- [Supplied records]:
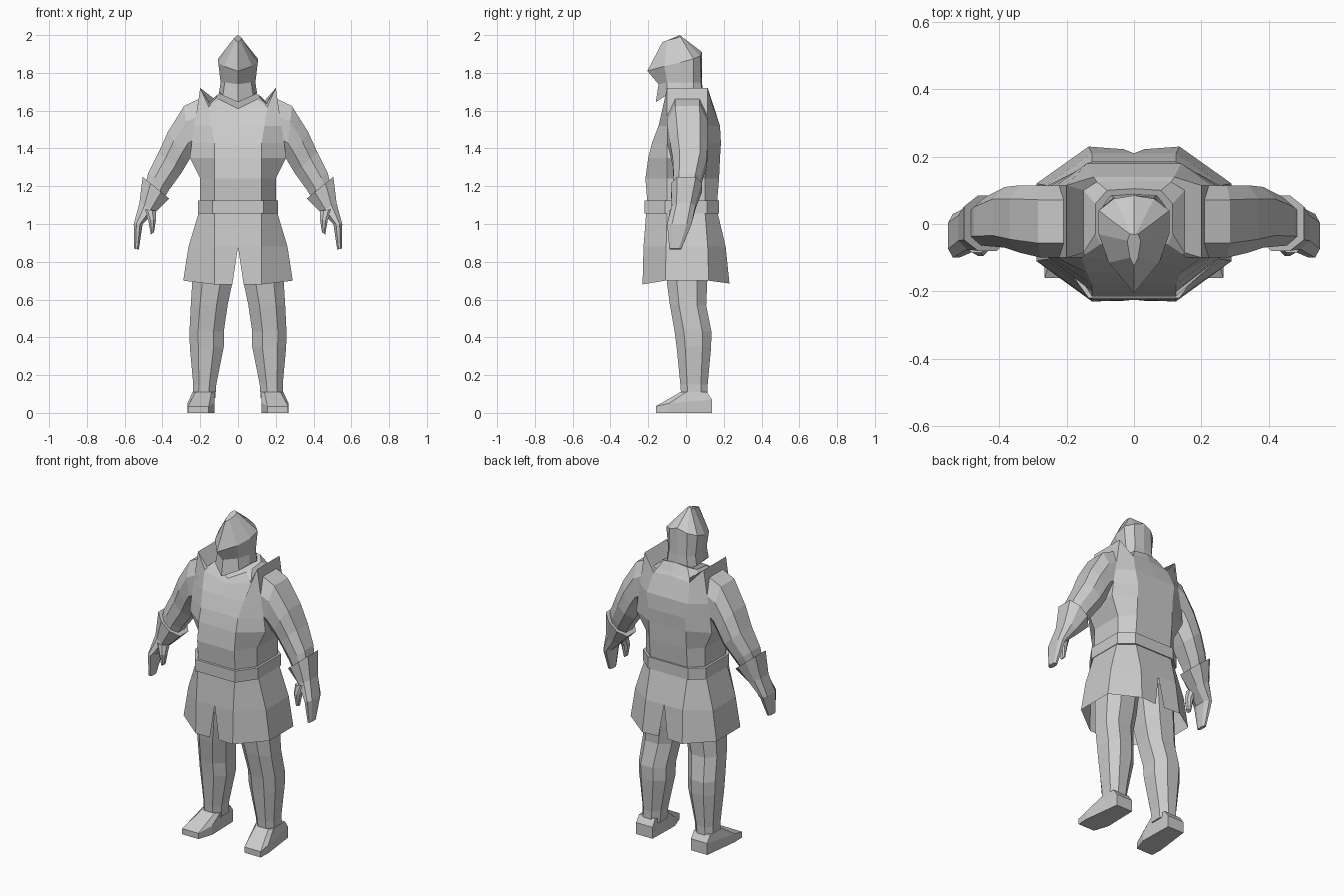
import bpy, bmesh

grey = bpy.data.materials.new("plain_grey")
grey.diffuse_color = (0.6, 0.6, 0.6, 1)


def finish(name, bm, mirror=False):
    bmesh.ops.recalc_face_normals(bm, faces=bm.faces)
    mesh = bpy.data.meshes.new(name)
    bm.to_mesh(mesh)
    bm.free()
    mesh.materials.append(grey)
    obj = bpy.data.objects.new(name, mesh)
    bpy.context.collection.objects.link(obj)
    if mirror:
        obj.modifiers.new("mirror", 'MIRROR').merge_threshold = 0.002
    return obj


def loft(name, rings, closed=True, cap=True, mirror=False):
    """Skin a list of equally long point rings."""
    bm = bmesh.new()
    rows = [[bm.verts.new(p) for p in r] for r in rings]
    n = len(rows[0])
    for a, b in zip(rows, rows[1:]):
        for i in range(n if closed else n - 1):
            j = (i + 1) % n
            bm.faces.new((a[i], a[j], b[j], b[i]))
    if cap:
        bm.faces.new(rows[0])
        bm.faces.new(rows[-1])
    return finish(name, bm, mirror)


def both(half):
    """Complete a half ring running from front centre to back centre."""
    return half + [(-x, y, z) for x, y, z in half[-2:0:-1]]


def body(z, front, edge, side, sf, sb, back):
    return [(0, front, z), (edge, front, z), (side, sf, z),
            (side, sb, z), (edge, back, z), (0, back, z)]


def limb(outer, inner, y0, y1):
    """Eight-sided limb section between an outer and an inner (x, z) point."""
    def at(t, s):
        return (outer[0] + (inner[0] - outer[0]) * t, y0 + (y1 - y0) * s,
                outer[1] + (inner[1] - outer[1]) * t)
    return [at(0, .2), at(0, .8), at(.3, 1), at(.7, 1),
            at(1, .75), at(1, .25), at(.7, 0), at(.3, 0)]


# Torso, rising to a ridge on each shoulder and closing at the collar
torso = [both(body(*r)) for r in (
    (1.06, -.20, .125, .20, -.10, .10, .16),
    (1.24, -.215, .125, .20, -.10, .10, .175),
    (1.35, -.20, .125, .255, -.10, .115, .18),
    (1.43, -.18, .125, .245, -.10, .115, .185),
    (1.52, -.145, .14, .23, -.10, .115, .18))]
torso.append(both([(0, -.11, 1.58), (.155, -.10, 1.62), (.20, -.10, 1.72),
                   (.20, .115, 1.72), (.12, .14, 1.63), (0, .14, 1.64)]))
torso.append(both([(0, -.105, 1.59), (.145, -.09, 1.63), (.15, -.085, 1.635),
                   (.15, .10, 1.645), (.11, .125, 1.65), (0, .13, 1.66)]))
torso.append(both([(0, -.10, 1.61), (.10, -.06, 1.66), (.115, -.03, 1.67),
                   (.115, .06, 1.68), (.08, .10, 1.70), (0, .105, 1.71)]))
loft("torso", torso)

# Belt
loft("belt", [both(body(z, -.22, .135, .213, -.11, .11, .175))
              for z in (1.055, 1.125)])

# Tunic skirt, one half mirrored, with slits at front and back
skirt = [body(1.07, -.21, .125, .205, -.10, .10, .165),
         body(.88, -.225, .125, .262, -.105, .115, .21),
         [(.03, -.228, .68), (.125, -.23, .68), (.29, -.11, .70),
          (.29, .12, .70), (.135, .23, .685), (.03, .222, .685)]]
loft("skirt", skirt, closed=False, cap=False, mirror=True)

# Helmet: crown, visor and neck guard
brim = [(0, -.205, 1.81), (.075, -.115, 1.835), (.105, -.03, 1.855),
        (.105, .04, 1.875), (.06, .075, 1.89), (0, .085, 1.91)]
guard = [(0, -.145, 1.74), (.07, -.10, 1.75), (.092, -.02, 1.75),
         (.092, .04, 1.75), (.06, .08, 1.75), (0, .085, 1.75)]
chin = [(0, -.16, 1.645), (.08, -.105, 1.68), (.10, -.03, 1.70),
        (.10, .04, 1.69), (.07, .085, 1.68), (0, .09, 1.68)]
crown = [(0, -.125, 1.963), (.012, -.10, 1.972), (.02, -.05, 1.985),
         (.012, -.03, 1.992), (.005, -.03, 1.997), (0, -.033, 2.0)]
loft("helmet", [both(r) for r in (chin, guard, brim, crown)])

# Arms
loft("arm", [limb(*r) for r in (
    ((.20, 1.665), (.20, 1.38), -.10, .115),
    ((.285, 1.625), (.255, 1.345), -.10, .115),
    ((.37, 1.49), (.27, 1.32), -.085, .115),
    ((.42, 1.38), (.30, 1.27), -.07, .11),
    ((.475, 1.27), (.365, 1.18), -.065, .08),
    ((.505, 1.15), (.42, 1.09), -.06, .04))], mirror=True)

# Flared glove cuff and hand
loft("glove", [limb(*r) for r in (
    ((.505, 1.25), (.365, 1.135), -.08, .085),
    ((.522, 1.11), (.435, 1.065), -.075, .05),
    ((.552, 1.0), (.505, 1.0), -.10, .03),
    ((.55, .87), (.525, .865), -.088, -.025))], mirror=True)
loft("thumb", [limb(*r) for r in (
    ((.50, 1.08), (.435, 1.07), -.085, -.02),
    ((.475, 1.02), (.435, 1.02), -.095, -.045),
    ((.462, .945), (.445, .955), -.085, -.055))], mirror=True)


def leg_ring(z, x0, x1, y0, y1):
    w, d = x1 - x0, y1 - y0
    return [(x0 + w * a, y0 + d * b, z) for a, b in (
        (.3, 0), (.75, 0), (1, .25), (1, .75), (.75, 1), (.3, 1), (0, .75), (0, .25))]


# Legs
loft("leg", [leg_ring(*r) for r in (
    (.90, .003, .235, -.12, .12),
    (.68, .032, .243, -.10, .112),
    (.57, .055, .25, -.085, .107),
    (.43, .075, .257, -.06, .135),
    (.35, .075, .255, -.05, .133),
    (.15, .115, .237, -.03, .115),
    (.08, .12, .24, -.025, .115))], mirror=True)

# Shoes: ankle ring, upper ring sloping down to the toe, sole
ankle = [(.14, -.03, .11), (.225, -.03, .11), (.24, .0, .11),
         (.24, .11, .11), (.13, .11, .11), (.12, .0, .11)]
outline = [(.155, -.16), (.265, -.16), (.268, -.09),
           (.24, .138), (.13, .138), (.125, -.07)]
upper = [(x, y, z) for (x, y), z in zip(outline, (.035, .035, .05, .07, .07, .055))]
sole = [(x, y, 0) for x, y in outline]
loft("shoe", [ankle, upper, sole], mirror=True)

- [Your goal]:
Write out each line of the data above exactly, starting at the top and finishing with the line containing "bm = bmesh.new()"; omit the pictures.

- [Task solution]:
import bpy, bmesh

grey = bpy.data.materials.new("plain_grey")
grey.diffuse_color = (0.6, 0.6, 0.6, 1)


def finish(name, bm, mirror=False):
    bmesh.ops.recalc_face_normals(bm, faces=bm.faces)
    mesh = bpy.data.meshes.new(name)
    bm.to_mesh(mesh)
    bm.free()
    mesh.materials.append(grey)
    obj = bpy.data.objects.new(name, mesh)
    bpy.context.collection.objects.link(obj)
    if mirror:
        obj.modifiers.new("mirror", 'MIRROR').merge_threshold = 0.002
    return obj


def loft(name, rings, closed=True, cap=True, mirror=False):
    """Skin a list of equally long point rings."""
    bm = bmesh.new()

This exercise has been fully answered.